Should I use “ASIL certified” HW Components?

Safety beginners are quite often very confused about how Safety affects the hardware design and choice of components in the BOM.  “Should I use ASIL certified Micro controllers, CAN transceivers, PMICs and switches in my ASIL program? What about the resistors and capacitors? Do we even have ASIL certified passives in the market?” they ask. In this blog and next ones to come, we will clear the confusion surrounding “ASIL” certification and qualification of Hardware elements. We will cover several questions surrounding this topic. This blog post will cover the following questions: 1. Background – How the ASIL certification for HW really started 2.Scope of ASIL Certification for HW – Which HW elements are expected to be ASIL Certified and which need not be Background – How the ASIL certification for HW really started It was in the ISO26262-2018 edition, Part 8, Clause 13 “Evaluation of Hardware elements” that for the first time, the idea of “ASIL certified” ICs was introduced. In this cla

Faults in the ISO 26262

 

Cascading Failures

 

ASIL Operating Systems - Which is your pick?

If you are working in the software of a safety critical product, you are most probably using an ASIL 'certified' Operating system in it.  The market is flooded with various ASIL-certified Operation Systems (OSs) from various Tier 2s. On top of it, several Tier 1s and OEMs themselves are developing their own OS in ASIL compliance. This blog summarizes the ASIL-certified OSs that are available in the market, what features they provide and what do they promise for its users. Disclaimer : We have analyzed only the public literature available for the various OSs and written this article based on what we learnt from them. We do not have working experience in most of these OSs. Hence, we could have missed describing some of the features that are available in these OSs simply because it was not stated in their public literature. We have structured the content of this article as follows: What are the broad expectations of an Operating System from a Functional Safety perspective? What ar

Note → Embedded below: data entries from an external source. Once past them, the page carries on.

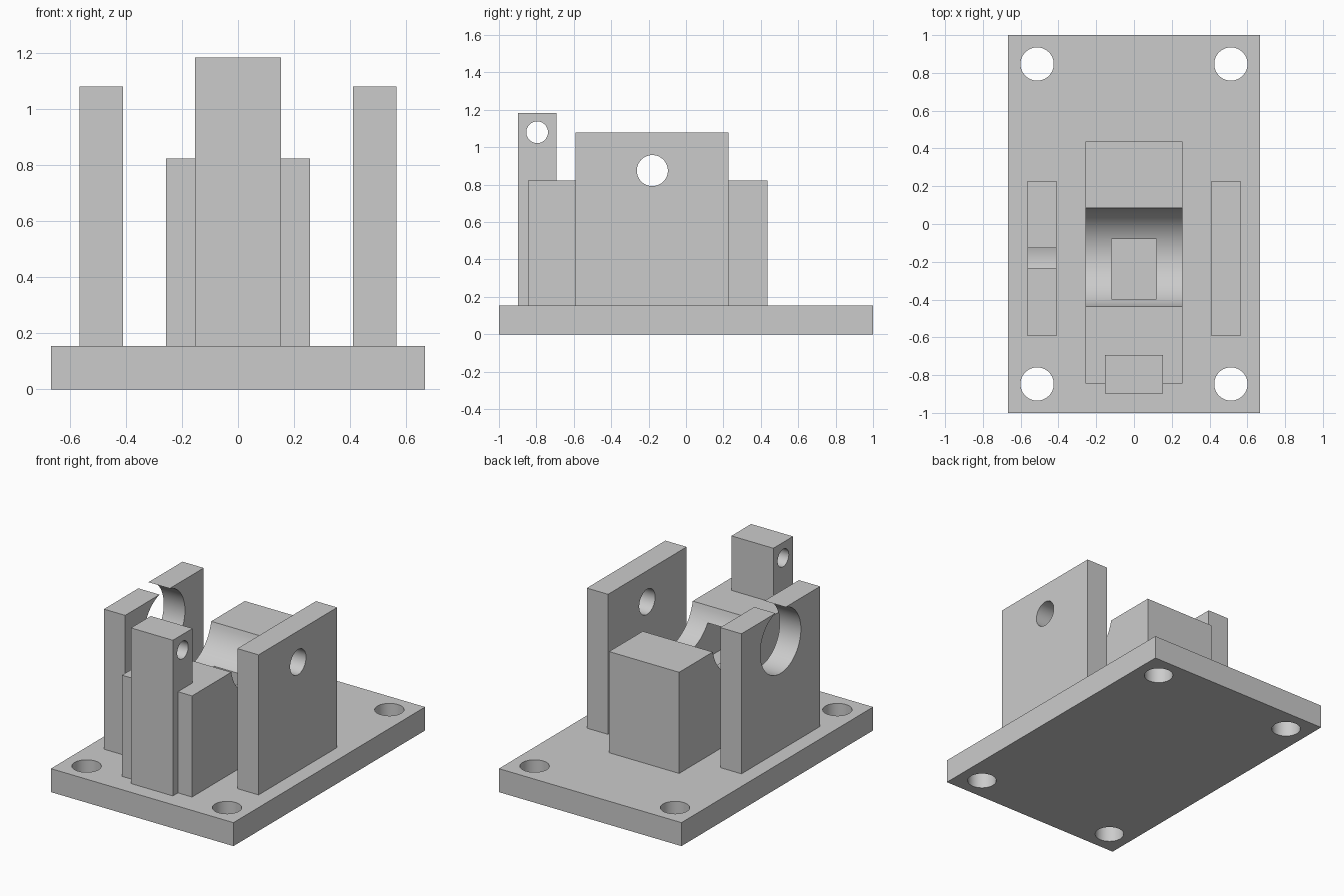
import bpy
from math import pi
from mathutils import Matrix

cube = bpy.data.objects.get("Cube")
if cube:
    bpy.data.objects.remove(cube, do_unlink=True)

grey = bpy.data.materials.new("plain grey")
grey.use_nodes = True
grey.diffuse_color = (0.6, 0.6, 0.6, 1)
grey.node_tree.nodes["Principled BSDF"].inputs["Base Color"].default_value = (0.6, 0.6, 0.6, 1)


def box(name, x, y, z):
    """Box given by its (low, high) limits on each axis."""
    limits = (x, y, z)
    bpy.ops.mesh.primitive_cube_add(size=1)
    ob = bpy.context.object
    ob.name = name
    size = [hi - lo for lo, hi in limits]
    centre = [(hi + lo) / 2 for lo, hi in limits]
    ob.data.transform(Matrix.Translation(centre) @ Matrix.Diagonal((*size, 1)))
    ob.data.materials.append(grey)
    return ob


def rod(name, centre, radius, depth, along_x=True):
    """Cylinder used as a round cutter."""
    bpy.ops.mesh.primitive_cylinder_add(
        vertices=64, radius=radius, depth=depth, location=centre,
        rotation=(0, pi / 2 if along_x else 0, 0))
    ob = bpy.context.object
    ob.name = name
    ob.data.materials.append(grey)
    return ob


def cut(ob, *cutters):
    """Subtract the cutters, bake the result and remove them."""
    for cutter in cutters:
        mod = ob.modifiers.new("cut", "BOOLEAN")
        mod.operation = "DIFFERENCE"
        mod.solver = "EXACT"
        mod.object = cutter
        cutter.hide_render = True
        bpy.ops.object.select_all(action="DESELECT")
        bpy.context.view_layer.objects.active = ob
        ob.select_set(True)
        bpy.ops.object.modifier_apply(modifier=mod.name)
        bpy.data.objects.remove(cutter, do_unlink=True)
    bpy.ops.object.shade_smooth_by_angle(angle=pi / 6)


base_top = 0.155
axis_y, axis_z = -0.18, 0.875

# Base plate with a bolt hole in each corner
base = box("base_plate", (-0.667, 0.667), (-1, 1), (0, base_top))
cut(base, *[rod("bolt_hole", (sx * 0.513, sy * 0.847, base_top / 2), 0.088, 0.5, False)
            for sx in (-1, 1) for sy in (-1, 1)])

# Cradle block with a round trough and a pocket running forward from it
cradle = box("cradle_block", (-0.256, 0.256), (-0.845, 0.437), (base_top, 0.823))
cut(cradle,
    rod("trough", (0, axis_y + 0.005, axis_z), 0.266, 1),
    box("pocket", (-0.12, 0.12), (-0.6, -0.08), (0.5, 0.73)))

# Side walls: small bore on the left, wide open-topped bore on the right
for name, side, radius in (("left_wall", 1, 0.083), ("right_wall", -1, 0.212)):
    wall = box(name, sorted((side * 0.41, side * 0.565)), (-0.592, 0.228), (base_top, 1.08))
    cut(wall, rod("bore", (side * 0.49, axis_y, axis_z), radius, 0.5))

# Front post with a cross hole
post = box("front_post", (-0.153, 0.153), (-0.898, -0.693), (base_top, 1.183))
cut(post, rod("cross_hole", (0, -0.796, 1.08), 0.058, 1))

ECC (Error Correction Codes)

ECC (Error correction code/Error correcting code) is a method of detecting and correcting errors in digital data. It is widely used in detecting and correcting errors in data in memories and also for ensuring transmission integrity.  In this article, we have answered some specific questions that are frequently asked about ECC by Safety beginners: From a functional safety perspective, what is the purpose of ECC? Is ECC a mandatory safety mechanism? Is ECC a mechanism to achieve freedom from interference or independence? What aspects must be considered in a System that uses ECC-capable hardware (memories and communication buses) From a functional safety perspective, what is the purpose of ECC? The broad purpose of ECC is to make Memories and transmission much more stable and reliable. That’s why ECC is not only used in Safety critical systems such as Automotive, aviation, defense etc but also in safety-irrelevant ‘maximum-availability’ systems such as file servers and critical databases

How to achieve FTT by design

For every safety critical system, FTT requirements are specified by the OEM. What we often notice is that SW teams do not know the complete picture of how these timings are fulfilled. They tend to think that if testing proves that the FTT time is met, that is sufficient. Then they start to see that even though the Safety SW or HW of the System has not changed, suddenly FTT time measurements from testing start to change noticeably. In some cases that these measurements exceed the required FTT, and now suddenly the team is left wondering how this happened. " We did not change the Safety SW. Looks like the Non-safety part of the system is causing this change but we do not have control over it " they say. If you look at it from the ISO26262 Part-6 V model perspective, on the left side of the V is the Architecture design and the right side of the V is the Verification and Testing.  The argument of proving that FTT was met via testing is in the right side of the V. However, what we